• 52°

PCHS student Brooks named ‘pilot of the week’ at National Flight Academy

Abigail Brooks, a rising junior at Pike County High School, was named “AXP of the Week” at the National Flight Academy in Pensacola, Florida.

Abigail was selected for the honor from among the 100 campers who participated in the six-day camp that is housed in a multi-story 102,000-square-foot facility surrounded by advanced technology, flight simulators and virtual reality games.

“AXP is the acronym for Ambition Experimental Pilot,” Abigail said and added with a smile that she didn’t actually fly a plane. The National Flight Academy is a virtual reality adventure on the world’s largest simulated aircraft carrier.

Through serious play, Abigail said, the campers learned skills that are important in today’s world, including critical thinking, problem solving, teamwork and effective communication.

Abigail attended the camp for the third time this year and was “the” pilot of the simulated aircraft carrier for the first time.

“You and your partner decide who will be the pilot and who will be the co-pilot,” Abigail said. “If you want to rotate you can and I have done that before but my partner this summer wanted to be the co-pilot. He likes to talk and the co-pilot talks to mission control so that’s what he wanted to do.”

Abigail was all right with not having to swap into the co-pilot’s role on the simulated aircraft carrier. She had the opportunity to actually fly a plane for a short time earlier this year when she and her sister took advantage of a free plane ride opportunity.

The pilot let Abigail take the controls and actually fly the plane and was surprised how she handled the controls.

“He asked if I had flown a plane before. I told him I had flown the simulated aircraft carrier at the National Flight Academy and that I loved flying,” she said.

Abigail said piloting a simulated aircraft carrier is the next best thing to actually being in the air and at the controls.

“At the academy, there’s a screen that shows your flight pattern and you are given different missions,” she said. “One of our missions was to put out a wildfire and another was a rescue mission from a crashed boat.”

The simulated missions were challenging and Abigail said flying in stressful situations can often result in crashes.

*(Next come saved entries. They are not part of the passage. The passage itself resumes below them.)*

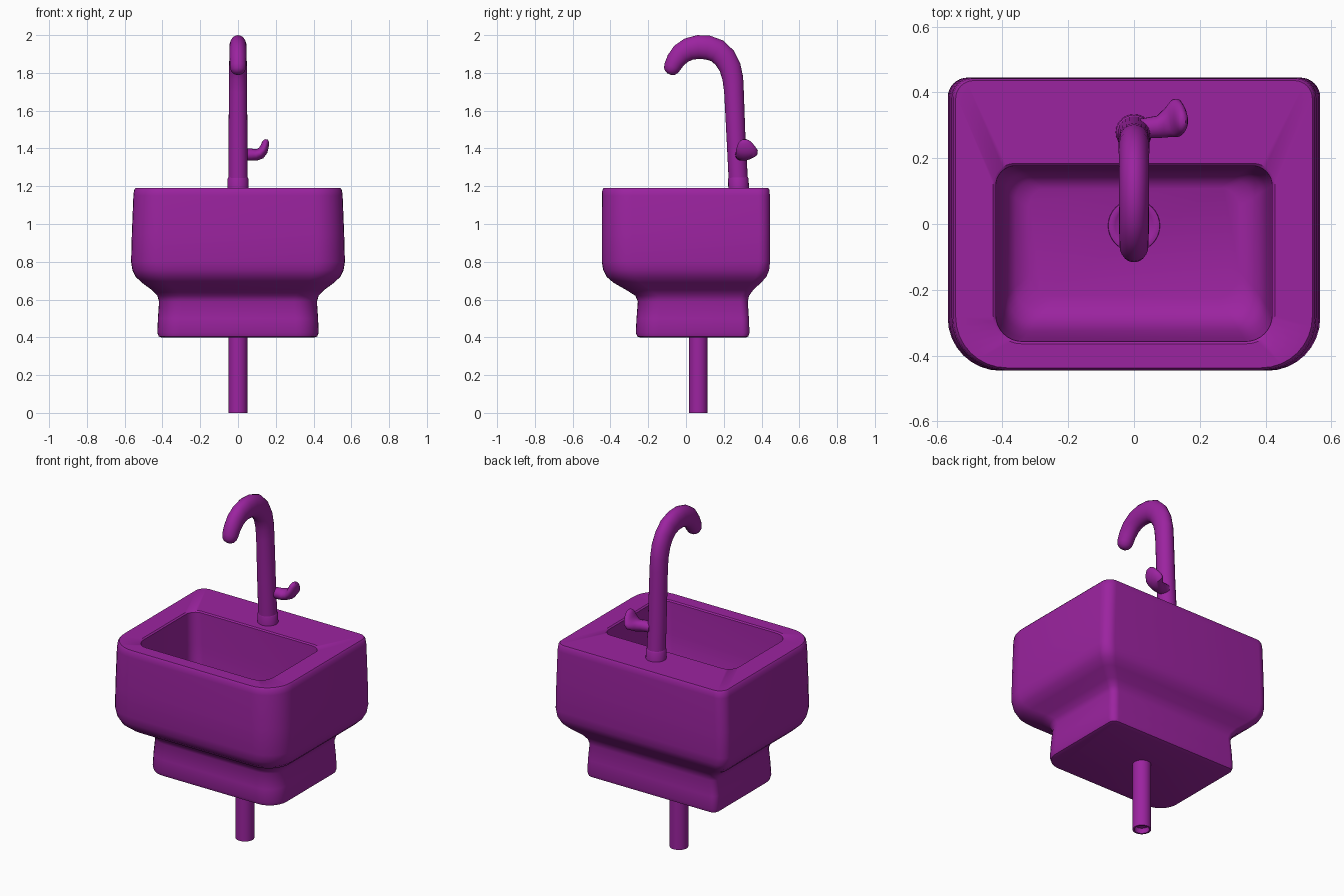
import bpy, bmesh, math
from mathutils import Vector

purple = bpy.data.materials.new("purple")
purple.diffuse_color = (0.33, 0.017, 0.35, 1)


def make(name, rings, angle=40):
    """Skin a list of equal-length point rings and cap both ends."""
    bm = bmesh.new()
    loops = [[bm.verts.new(p) for p in ring] for ring in rings]
    n = len(loops[0])
    for a, b in zip(loops, loops[1:]):
        for i in range(n):
            j = (i + 1) % n
            bm.faces.new((a[i], a[j], b[j], b[i]))
    bm.faces.new(loops[0][::-1])
    bm.faces.new(loops[-1])
    bmesh.ops.recalc_face_normals(bm, faces=bm.faces)
    me = bpy.data.meshes.new(name)
    bm.to_mesh(me)
    bm.free()
    me.materials.append(purple)
    ob = bpy.data.objects.new(name, me)
    bpy.context.collection.objects.link(ob)
    bpy.ops.object.select_all(action='DESELECT')
    ob.select_set(True)
    bpy.context.view_layer.objects.active = ob
    bpy.ops.object.shade_smooth_by_angle(angle=math.radians(angle))
    return ob


def rounded(z, hx, y0, y1, rf, rb, seg=8):
    """Rounded rectangle with separate front and back corner radii."""
    pts = []
    for cx, cy, r, start in ((hx - rb, y1 - rb, rb, 0), (-hx + rb, y1 - rb, rb, 90),
                             (-hx + rf, y0 + rf, rf, 180), (hx - rf, y0 + rf, rf, 270)):
        for k in range(seg + 1):
            t = math.radians(start + 90 * k / seg)
            pts.append((cx + r * math.cos(t), cy + r * math.sin(t), z))
    return pts


def circle(z, r, y, n=32):
    return [(r * math.cos(2 * math.pi * k / n), y + r * math.sin(2 * math.pi * k / n), z)
            for k in range(n)]


def sweep(name, side, path, n=24):
    """Elliptical tube: path rows are x, y, z, half size along side, half size across."""
    side = Vector(side)
    c = [Vector(p[:3]) for p in path]
    rings = []
    for i, p in enumerate(path):
        t = c[min(i + 1, len(c) - 1)] - c[max(i - 1, 0)]
        t = (t - side * t.dot(side)).normalized()
        nrm = t.cross(side)
        rings.append([c[i] + side * p[3] * math.cos(2 * math.pi * k / n)
                      + nrm * p[4] * math.sin(2 * math.pi * k / n) for k in range(n)])
    return make(name, rings)


# Basin: foot, flared body, flat rim and bowl in one skin
basin = [
    (0.400, 0.405, -0.245, 0.318, 0.10, 0.03),
    (0.405, 0.420, -0.258, 0.330, 0.11, 0.035),
    (0.425, 0.427, -0.266, 0.336, 0.12, 0.04),
    (0.500, 0.424, -0.262, 0.333, 0.12, 0.04),
    (0.590, 0.418, -0.255, 0.327, 0.12, 0.04),
    (0.620, 0.427, -0.268, 0.334, 0.12, 0.04),
    (0.650, 0.455, -0.315, 0.355, 0.13, 0.045),
    (0.690, 0.510, -0.385, 0.398, 0.14, 0.05),
    (0.720, 0.541, -0.420, 0.425, 0.15, 0.055),
    (0.755, 0.559, -0.438, 0.440, 0.16, 0.06),
    (0.800, 0.566, -0.446, 0.445, 0.16, 0.06),
    (0.950, 0.562, -0.446, 0.445, 0.16, 0.06),
    (1.150, 0.554, -0.445, 0.444, 0.16, 0.06),
    (1.180, 0.550, -0.443, 0.442, 0.16, 0.06),
    (1.190, 0.542, -0.437, 0.436, 0.155, 0.055),
    (1.190, 0.428, -0.364, 0.184, 0.085, 0.065),
    (1.183, 0.420, -0.357, 0.177, 0.08, 0.06),
    (1.000, 0.412, -0.345, 0.171, 0.08, 0.06),
    (0.850, 0.400, -0.325, 0.164, 0.08, 0.06),
    (0.790, 0.385, -0.300, 0.155, 0.08, 0.06),
    (0.760, 0.360, -0.270, 0.135, 0.08, 0.06),
    (0.745, 0.320, -0.225, 0.110, 0.08, 0.06),
]
make("basin", [rounded(*row) for row in basin])

# Drain fitting: low ring with a sunken centre
make("drain_ring", [circle(z, r, -0.005) for z, r in
                    ((0.740, 0.080), (0.751, 0.078), (0.753, 0.070), (0.751, 0.058), (0.746, 0.052))])

# Waste pipe with a shallow open end
make("waste_pipe", [circle(z, r, 0.065) for z, r in
                    ((0.03, 0.038), (0.0, 0.040), (0.0, 0.050), (0.41, 0.050))])

# Tap collar and swan-neck spout
sweep("tap_collar", (1, 0, 0), [(0, 0.279, 1.18, 0.056, 0.055), (0, 0.277, 1.24, 0.055, 0.054),
                                (0, 0.277, 1.248, 0.050, 0.050)])
spout = [(0.277, 1.23, 0.051, 0.051), (0.265, 1.45, 0.050, 0.050), (0.254, 1.70, 0.048, 0.052),
         (0.248, 1.77, 0.047, 0.055), (0.233, 1.83, 0.047, 0.058), (0.205, 1.88, 0.046, 0.061),
         (0.165, 1.917, 0.046, 0.063), (0.115, 1.934, 0.046, 0.064), (0.065, 1.937, 0.046, 0.063),
         (0.015, 1.926, 0.045, 0.060), (-0.025, 1.902, 0.045, 0.056), (-0.055, 1.866, 0.044, 0.050),
         (-0.072, 1.833, 0.043, 0.045), (-0.080, 1.813, 0.038, 0.039), (-0.085, 1.800, 0.027, 0.028),
         (-0.088, 1.793, 0.012, 0.012)]
sweep("spout", (1, 0, 0), [(0, *p) for p in spout])

# Side lever: round stub widening into an upturned paddle
sweep("lever", (0, 1, 0), [
    (0.020, 0.290, 1.368, 0.030, 0.030), (0.070, 0.295, 1.367, 0.034, 0.032),
    (0.095, 0.308, 1.366, 0.045, 0.031), (0.118, 0.322, 1.373, 0.057, 0.030),
    (0.133, 0.322, 1.390, 0.058, 0.026), (0.141, 0.318, 1.410, 0.048, 0.022),
    (0.146, 0.314, 1.430, 0.036, 0.019), (0.149, 0.312, 1.442, 0.024, 0.014),
    (0.150, 0.311, 1.448, 0.010, 0.007)], 20)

“One pilot took his plane across the water like it was on a jet ski,” she said, and added with a smile that she, too, was no stranger to a crash.

The campers spend much of their time in a high-tech virtual world surrounded with realistic sights, sounds and smells.

Abigail said that as member of the STEM program offered through the Pike County School System, she has been well prepared for the camp each time.

“I like science, technology, engineering and math,” Abigail said. “When I graduate, I would like to go to MIT but I know that’s a little ambitious so I plan to go to Auburn. My goal is to be an aerospace engineer. I would like to go to the moon one day but only to visit; I wouldn’t want to wear a helmet all the time.”

And Mars?

“Only if I could go and come back,” Abigail said with a smile.